* Assignment: Exclude all images and print the entries below exactly.

Stored data entries
%%
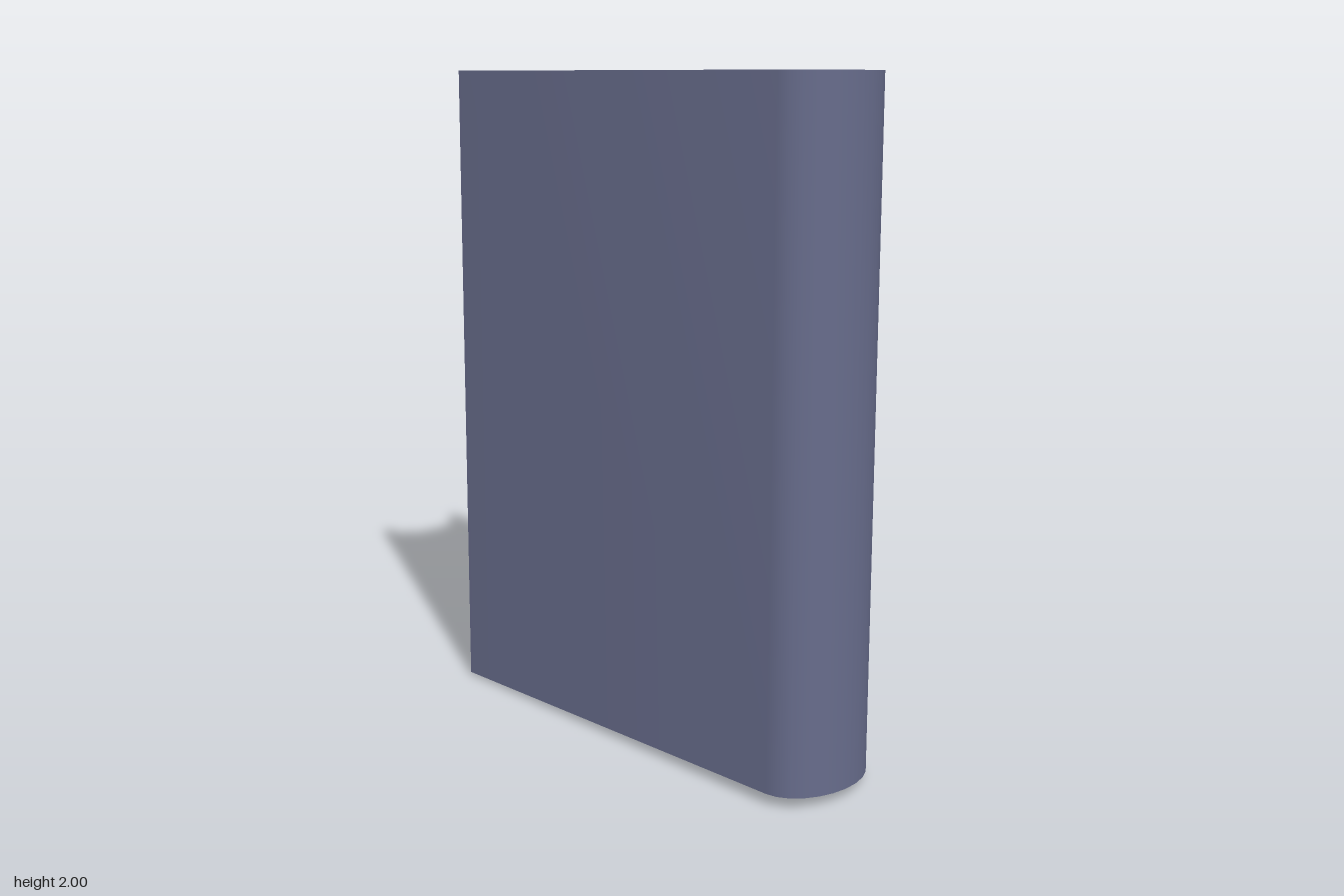
import * as THREE from 'three';
import { toCreasedNormals } from 'three/addons/utils/BufferGeometryUtils.js';

const HEIGHT = 1.965;
const BACK = -0.665;        // free edges of the covers
const SPINE = 0.665;        // where the rounded spine begins
const LIP = 0.025;          // covers stand this far past the pages

// Half ellipse around the spine, from right (+x) to left (-x)
function spineArc(halfWidth, depth, steps = 12) {
  return Array.from({ length: steps + 1 }, (_, i) => {
    const a = (i / steps) * Math.PI;
    return [halfWidth * Math.cos(a), SPINE + depth * Math.sin(a)];
  });
}

// Stand a plan outline of [x, z] points up as a prism
function prism(points, height, y, material, name) {
  const shape = new THREE.Shape(points.map(([x, z]) => new THREE.Vector2(x, -z)));
  const geometry = new THREE.ExtrudeGeometry(shape, { depth: height, bevelEnabled: false });
  geometry.rotateX(-Math.PI / 2).translate(0, y, 0);
  const mesh = new THREE.Mesh(toCreasedNormals(geometry, 0.7), material);
  mesh.name = name;
  return mesh;
}

export function createModel() {
  const slate = new THREE.MeshStandardMaterial({ color: 0x666b8a });
  slate.name = 'slate blue';

  const outer = 0.188, inner = 0.153;
  const innerArc = spineArc(inner, 0.1);

  // U-shaped cover: two boards joined by the rounded spine
  const cover = prism([
    [outer, BACK], ...spineArc(outer, 0.13), [-outer, BACK],
    [-inner, BACK], ...[...innerArc].reverse(), [inner, BACK],
  ], HEIGHT, 0, slate, 'cover');

  // Page block with a hollow fore edge
  const foreEdge = [];
  for (let i = 0; i <= 10; i++) {
    const t = -1 + i / 5;
    foreEdge.push([inner * t, BACK + 0.105 - 0.06 * t * t]);
  }
  const pages = prism([...innerArc, ...foreEdge], HEIGHT - 2 * LIP, LIP, slate, 'pages');

  // Turned a little to its left and leaning slightly
  const book = new THREE.Group();
  book.name = 'book';
  book.add(cover, pages);
  book.rotation.set(-0.0229, 0.181, -0.0178, 'XZY');

  // Centre and stand on the ground
  const model = new THREE.Group();
  model.name = 'closedBook';
  model.add(book);
  model.updateMatrixWorld(true);
  const box = new THREE.Box3().setFromObject(model, true);
  const centre = box.getCenter(new THREE.Vector3());
  book.position.set(-centre.x, -box.min.y, -centre.z);
  return model;
}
%%
* Written answer:
import * as THREE from 'three';
import { toCreasedNormals } from 'three/addons/utils/BufferGeometryUtils.js';

const HEIGHT = 1.965;
const BACK = -0.665;        // free edges of the covers
const SPINE = 0.665;        // where the rounded spine begins
const LIP = 0.025;          // covers stand this far past the pages

// Half ellipse around the spine, from right (+x) to left (-x)
function spineArc(halfWidth, depth, steps = 12) {
  return Array.from({ length: steps + 1 }, (_, i) => {
    const a = (i / steps) * Math.PI;
    return [halfWidth * Math.cos(a), SPINE + depth * Math.sin(a)];
  });
}

// Stand a plan outline of [x, z] points up as a prism
function prism(points, height, y, material, name) {
  const shape = new THREE.Shape(points.map(([x, z]) => new THREE.Vector2(x, -z)));
  const geometry = new THREE.ExtrudeGeometry(shape, { depth: height, bevelEnabled: false });
  geometry.rotateX(-Math.PI / 2).translate(0, y, 0);
  const mesh = new THREE.Mesh(toCreasedNormals(geometry, 0.7), material);
  mesh.name = name;
  return mesh;
}

export function createModel() {
  const slate = new THREE.MeshStandardMaterial({ color: 0x666b8a });
  slate.name = 'slate blue';

  const outer = 0.188, inner = 0.153;
  const innerArc = spineArc(inner, 0.1);

  // U-shaped cover: two boards joined by the rounded spine
  const cover = prism([
    [outer, BACK], ...spineArc(outer, 0.13), [-outer, BACK],
    [-inner, BACK], ...[...innerArc].reverse(), [inner, BACK],
  ], HEIGHT, 0, slate, 'cover');

  // Page block with a hollow fore edge
  const foreEdge = [];
  for (let i = 0; i <= 10; i++) {
    const t = -1 + i / 5;
    foreEdge.push([inner * t, BACK + 0.105 - 0.06 * t * t]);
  }
  const pages = prism([...innerArc, ...foreEdge], HEIGHT - 2 * LIP, LIP, slate, 'pages');

  // Turned a little to its left and leaning slightly
  const book = new THREE.Group();
  book.name = 'book';
  book.add(cover, pages);
  book.rotation.set(-0.0229, 0.181, -0.0178, 'XZY');

  // Centre and stand on the ground
  const model = new THREE.Group();
  model.name = 'closedBook';
  model.add(book);
  model.updateMatrixWorld(true);
  const box = new THREE.Box3().setFromObject(model, true);
  const centre = box.getCenter(new THREE.Vector3());
  book.position.set(-centre.x, -box.min.y, -centre.z);
  return model;
}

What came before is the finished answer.